In an effort to address shortage of mental health providers across the state, House Bill 3015 was enacted to change the postgraduate experience requirements from two (2) years of full-time experience to 3,000 hours, which is more in line with the requirements of other states. Too often, social workers were being educated in Oklahoma, but then leaving the state to complete the supervised practice requirements because Oklahoma’s requirements were not consistent with the national standard. The hope is that clarifying the postgraduate supervision requirements will assist with the recruitment and retention of more social workers.

Effective date: November 1, 2024

Psychologist license reciprocity
House Bill 1345 removes a barrier for out-of-state psychologists who want to practice in Oklahoma by allowing the Oklahoma State Board of Examiners of Psychologists to enter into licensure reciprocity agreements with other states and jurisdictions.

Effective date: April 26, 2024

Liability protections for administering emergency opioid antagonists
Senate Bill 1740 was passed and went into effect on the Governor’s signature earlier this year. It provides immunity from civil damages to first responders and other “Good Samaritans” administering an emergency opioid antagonist in good faith.

Effective date: April 22, 2024

Certificate of need for psychiatric and drug dependency services eliminated
House Bill 2330 repealed the law that required providers to apply for a certificate of need issued by the Oklahoma State Department of Health to establish or expand psychiatric or drug dependency services or facilities.

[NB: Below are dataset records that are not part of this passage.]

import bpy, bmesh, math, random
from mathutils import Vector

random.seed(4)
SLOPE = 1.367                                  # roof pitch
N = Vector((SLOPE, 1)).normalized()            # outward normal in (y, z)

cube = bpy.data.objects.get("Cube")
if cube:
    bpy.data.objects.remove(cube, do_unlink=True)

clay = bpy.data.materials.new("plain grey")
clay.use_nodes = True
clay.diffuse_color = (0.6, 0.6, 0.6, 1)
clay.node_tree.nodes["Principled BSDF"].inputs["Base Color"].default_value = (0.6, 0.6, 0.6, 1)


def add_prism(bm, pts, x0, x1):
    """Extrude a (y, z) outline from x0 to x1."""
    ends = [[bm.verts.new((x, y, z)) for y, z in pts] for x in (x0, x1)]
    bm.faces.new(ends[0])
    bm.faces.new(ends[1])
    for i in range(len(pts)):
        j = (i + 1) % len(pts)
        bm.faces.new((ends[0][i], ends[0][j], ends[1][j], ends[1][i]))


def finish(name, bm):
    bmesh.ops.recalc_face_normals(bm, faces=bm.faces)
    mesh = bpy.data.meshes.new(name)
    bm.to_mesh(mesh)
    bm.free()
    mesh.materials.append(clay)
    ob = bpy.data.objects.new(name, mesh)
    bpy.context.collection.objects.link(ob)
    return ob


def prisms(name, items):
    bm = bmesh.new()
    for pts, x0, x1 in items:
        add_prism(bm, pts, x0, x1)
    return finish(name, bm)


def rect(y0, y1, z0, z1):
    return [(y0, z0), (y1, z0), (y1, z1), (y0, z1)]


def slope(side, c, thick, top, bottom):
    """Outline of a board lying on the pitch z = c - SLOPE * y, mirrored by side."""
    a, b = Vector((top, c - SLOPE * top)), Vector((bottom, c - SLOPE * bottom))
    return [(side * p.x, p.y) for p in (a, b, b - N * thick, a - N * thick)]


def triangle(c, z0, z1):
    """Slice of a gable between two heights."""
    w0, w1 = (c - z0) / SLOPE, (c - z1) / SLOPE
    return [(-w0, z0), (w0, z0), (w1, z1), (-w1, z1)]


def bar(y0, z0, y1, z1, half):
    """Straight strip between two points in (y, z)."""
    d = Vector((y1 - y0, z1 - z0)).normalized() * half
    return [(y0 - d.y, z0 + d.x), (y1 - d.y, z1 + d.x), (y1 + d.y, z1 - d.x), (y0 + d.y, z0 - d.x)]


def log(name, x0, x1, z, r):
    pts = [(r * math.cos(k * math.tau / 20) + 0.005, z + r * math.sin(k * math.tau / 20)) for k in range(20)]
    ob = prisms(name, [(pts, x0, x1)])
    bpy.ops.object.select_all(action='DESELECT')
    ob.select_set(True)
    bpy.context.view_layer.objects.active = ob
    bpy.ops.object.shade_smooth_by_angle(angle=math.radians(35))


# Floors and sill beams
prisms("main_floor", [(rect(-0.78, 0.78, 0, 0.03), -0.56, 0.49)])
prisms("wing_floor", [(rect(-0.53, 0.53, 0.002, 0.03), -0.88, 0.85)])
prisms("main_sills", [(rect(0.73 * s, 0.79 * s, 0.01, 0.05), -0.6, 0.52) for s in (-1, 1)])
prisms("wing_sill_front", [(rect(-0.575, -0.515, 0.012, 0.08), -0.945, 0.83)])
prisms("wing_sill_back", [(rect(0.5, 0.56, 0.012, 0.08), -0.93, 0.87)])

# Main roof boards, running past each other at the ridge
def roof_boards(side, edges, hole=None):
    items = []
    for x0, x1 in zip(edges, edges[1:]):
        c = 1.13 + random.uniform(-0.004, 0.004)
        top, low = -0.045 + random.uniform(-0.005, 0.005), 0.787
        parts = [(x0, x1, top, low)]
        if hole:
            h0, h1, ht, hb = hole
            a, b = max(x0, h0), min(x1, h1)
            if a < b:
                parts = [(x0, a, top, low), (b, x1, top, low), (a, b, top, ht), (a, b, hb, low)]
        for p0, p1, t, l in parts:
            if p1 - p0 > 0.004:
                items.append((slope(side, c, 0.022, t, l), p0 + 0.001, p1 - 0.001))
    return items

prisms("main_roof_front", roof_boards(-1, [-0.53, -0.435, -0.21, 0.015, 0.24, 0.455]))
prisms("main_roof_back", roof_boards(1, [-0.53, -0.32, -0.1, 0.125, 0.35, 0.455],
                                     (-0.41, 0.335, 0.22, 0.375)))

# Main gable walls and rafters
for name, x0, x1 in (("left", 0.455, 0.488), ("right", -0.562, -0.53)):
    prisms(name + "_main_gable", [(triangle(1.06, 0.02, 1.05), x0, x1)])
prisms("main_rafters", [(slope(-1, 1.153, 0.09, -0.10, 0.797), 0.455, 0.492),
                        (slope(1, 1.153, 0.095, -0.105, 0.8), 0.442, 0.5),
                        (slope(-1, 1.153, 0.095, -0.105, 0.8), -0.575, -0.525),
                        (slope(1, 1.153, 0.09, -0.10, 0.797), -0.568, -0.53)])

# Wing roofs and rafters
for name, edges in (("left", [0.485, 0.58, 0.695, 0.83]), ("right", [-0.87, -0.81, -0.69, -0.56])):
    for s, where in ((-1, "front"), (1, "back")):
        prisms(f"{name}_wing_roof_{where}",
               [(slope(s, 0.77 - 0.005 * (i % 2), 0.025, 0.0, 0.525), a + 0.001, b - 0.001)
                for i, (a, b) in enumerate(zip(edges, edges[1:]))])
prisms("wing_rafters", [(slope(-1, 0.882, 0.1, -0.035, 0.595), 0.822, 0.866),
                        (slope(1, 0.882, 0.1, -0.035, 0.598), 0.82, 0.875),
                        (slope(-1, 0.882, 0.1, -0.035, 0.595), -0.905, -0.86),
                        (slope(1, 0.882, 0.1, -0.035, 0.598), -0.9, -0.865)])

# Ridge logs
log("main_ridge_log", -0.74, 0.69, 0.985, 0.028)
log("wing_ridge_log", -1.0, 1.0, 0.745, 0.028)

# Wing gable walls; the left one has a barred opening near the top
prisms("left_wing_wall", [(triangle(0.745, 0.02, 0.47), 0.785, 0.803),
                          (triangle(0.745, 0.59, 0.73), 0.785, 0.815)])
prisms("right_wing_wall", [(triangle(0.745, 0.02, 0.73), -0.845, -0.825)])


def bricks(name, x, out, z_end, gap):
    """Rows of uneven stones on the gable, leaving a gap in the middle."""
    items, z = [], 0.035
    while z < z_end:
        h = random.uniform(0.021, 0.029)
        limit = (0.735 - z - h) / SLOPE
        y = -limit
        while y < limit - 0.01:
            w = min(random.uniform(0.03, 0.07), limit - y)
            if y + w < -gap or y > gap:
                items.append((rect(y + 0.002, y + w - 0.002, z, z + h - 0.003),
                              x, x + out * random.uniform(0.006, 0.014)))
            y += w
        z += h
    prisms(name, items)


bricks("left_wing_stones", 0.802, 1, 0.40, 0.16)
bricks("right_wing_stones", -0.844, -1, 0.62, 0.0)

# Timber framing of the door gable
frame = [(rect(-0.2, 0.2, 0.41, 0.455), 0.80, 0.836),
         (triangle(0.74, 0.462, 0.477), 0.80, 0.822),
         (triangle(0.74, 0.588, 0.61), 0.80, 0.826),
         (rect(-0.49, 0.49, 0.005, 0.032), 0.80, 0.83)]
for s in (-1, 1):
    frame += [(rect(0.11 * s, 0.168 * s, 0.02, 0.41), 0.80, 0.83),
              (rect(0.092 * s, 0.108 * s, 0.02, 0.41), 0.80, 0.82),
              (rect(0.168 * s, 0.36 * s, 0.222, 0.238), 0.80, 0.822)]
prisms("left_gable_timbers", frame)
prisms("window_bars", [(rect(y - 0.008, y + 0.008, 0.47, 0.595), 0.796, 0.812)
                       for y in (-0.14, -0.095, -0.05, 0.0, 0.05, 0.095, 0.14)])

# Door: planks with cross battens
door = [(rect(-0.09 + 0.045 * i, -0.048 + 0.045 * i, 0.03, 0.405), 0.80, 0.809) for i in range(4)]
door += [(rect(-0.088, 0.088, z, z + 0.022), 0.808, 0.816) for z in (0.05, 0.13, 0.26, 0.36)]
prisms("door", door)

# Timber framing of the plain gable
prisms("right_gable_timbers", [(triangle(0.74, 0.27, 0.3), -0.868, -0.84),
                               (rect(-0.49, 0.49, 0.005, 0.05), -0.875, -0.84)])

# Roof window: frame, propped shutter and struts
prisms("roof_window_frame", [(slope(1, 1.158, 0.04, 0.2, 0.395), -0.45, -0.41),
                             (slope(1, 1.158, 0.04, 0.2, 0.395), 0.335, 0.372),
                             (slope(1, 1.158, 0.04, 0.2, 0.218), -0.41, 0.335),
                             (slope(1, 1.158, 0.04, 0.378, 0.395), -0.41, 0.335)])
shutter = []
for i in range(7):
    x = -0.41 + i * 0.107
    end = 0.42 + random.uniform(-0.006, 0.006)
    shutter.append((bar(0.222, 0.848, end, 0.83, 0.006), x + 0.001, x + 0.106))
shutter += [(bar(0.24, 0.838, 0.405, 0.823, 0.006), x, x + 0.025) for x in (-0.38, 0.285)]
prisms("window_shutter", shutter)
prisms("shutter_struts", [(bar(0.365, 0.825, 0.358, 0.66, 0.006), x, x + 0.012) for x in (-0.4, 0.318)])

Effective date: May 6, 2024

Health information exchange
House Bill 3556 amends the health information exchange statute by striking the word “shall” and replacing it with “may” to clarify that providers are not required under state law to submit protected health information to the health information exchange.

Effective date: November 1, 2024

Rights of relatives of deceased persons
Senate Bill 707 creates several rights or benefits for the relatives of deceased persons, including:

  • The right to be informed whether or not an autopsy was conducted by the Medical Examiner;
  • The right to be informed that relatives may request a private autopsy;
  • The ability to contact a family assistance coordinator withing the Medical Examiner’s office; and
  • Establishing that the investigation of the cause of death be completed within 60 days, absent extraordinary circumstances, so that families may have closure.

Effective date: November 1, 2024

Out-of-network ambulance reimbursement
The Out-of-Network Ambulance Service Provider Act, House Bill 2872, is aimed at addressing the high out-of-network costs of ground ambulance transport services that were not addressed by federal price transparency laws. It establishes payment limits and requires compliance with certain claims requirements.

Effective date: January 1, 2025

Prior authorization
The Ensuring Transparency in Prior Authorization Act, House Bill 3190, establishes timeframes and procedures for obtaining prior authorizations from insurance companies for medical services. It takes effect January 1, 2025, and was unanimously passed by both chambers. Specifically, the act requires insurance companies to:

  • Employ licensed medical professionals to make determinations that deny care;
  • Update authorization systems;
  • Publish prior authorization requirements online; and
  • Honor prior authorizations for at least 45 days, or 6 months in the case of chronic conditions.

Effective date: January 1, 2025

If you have any questions about these or other healthcare industry matters, please don’t hesitate to contact your McAfee & Taft Healthcare attorney.


McAfee & Taft is pleased to welcome Cori Loomis, a highly experienced healthcare attorney with 30 years of experience in both private practice and public service, to our Healthcare Group, which has been perennially top-ranked by the publishers of the exclusive Chambers USA Guide to America’s Leading Lawyers for Business. Cori’s practice is focused on representing and counseling hospitals and health systems, physicians and medical practices, and other healthcare providers on a broad range of transactional, operational, legislative, administrative and regulatory compliance matters.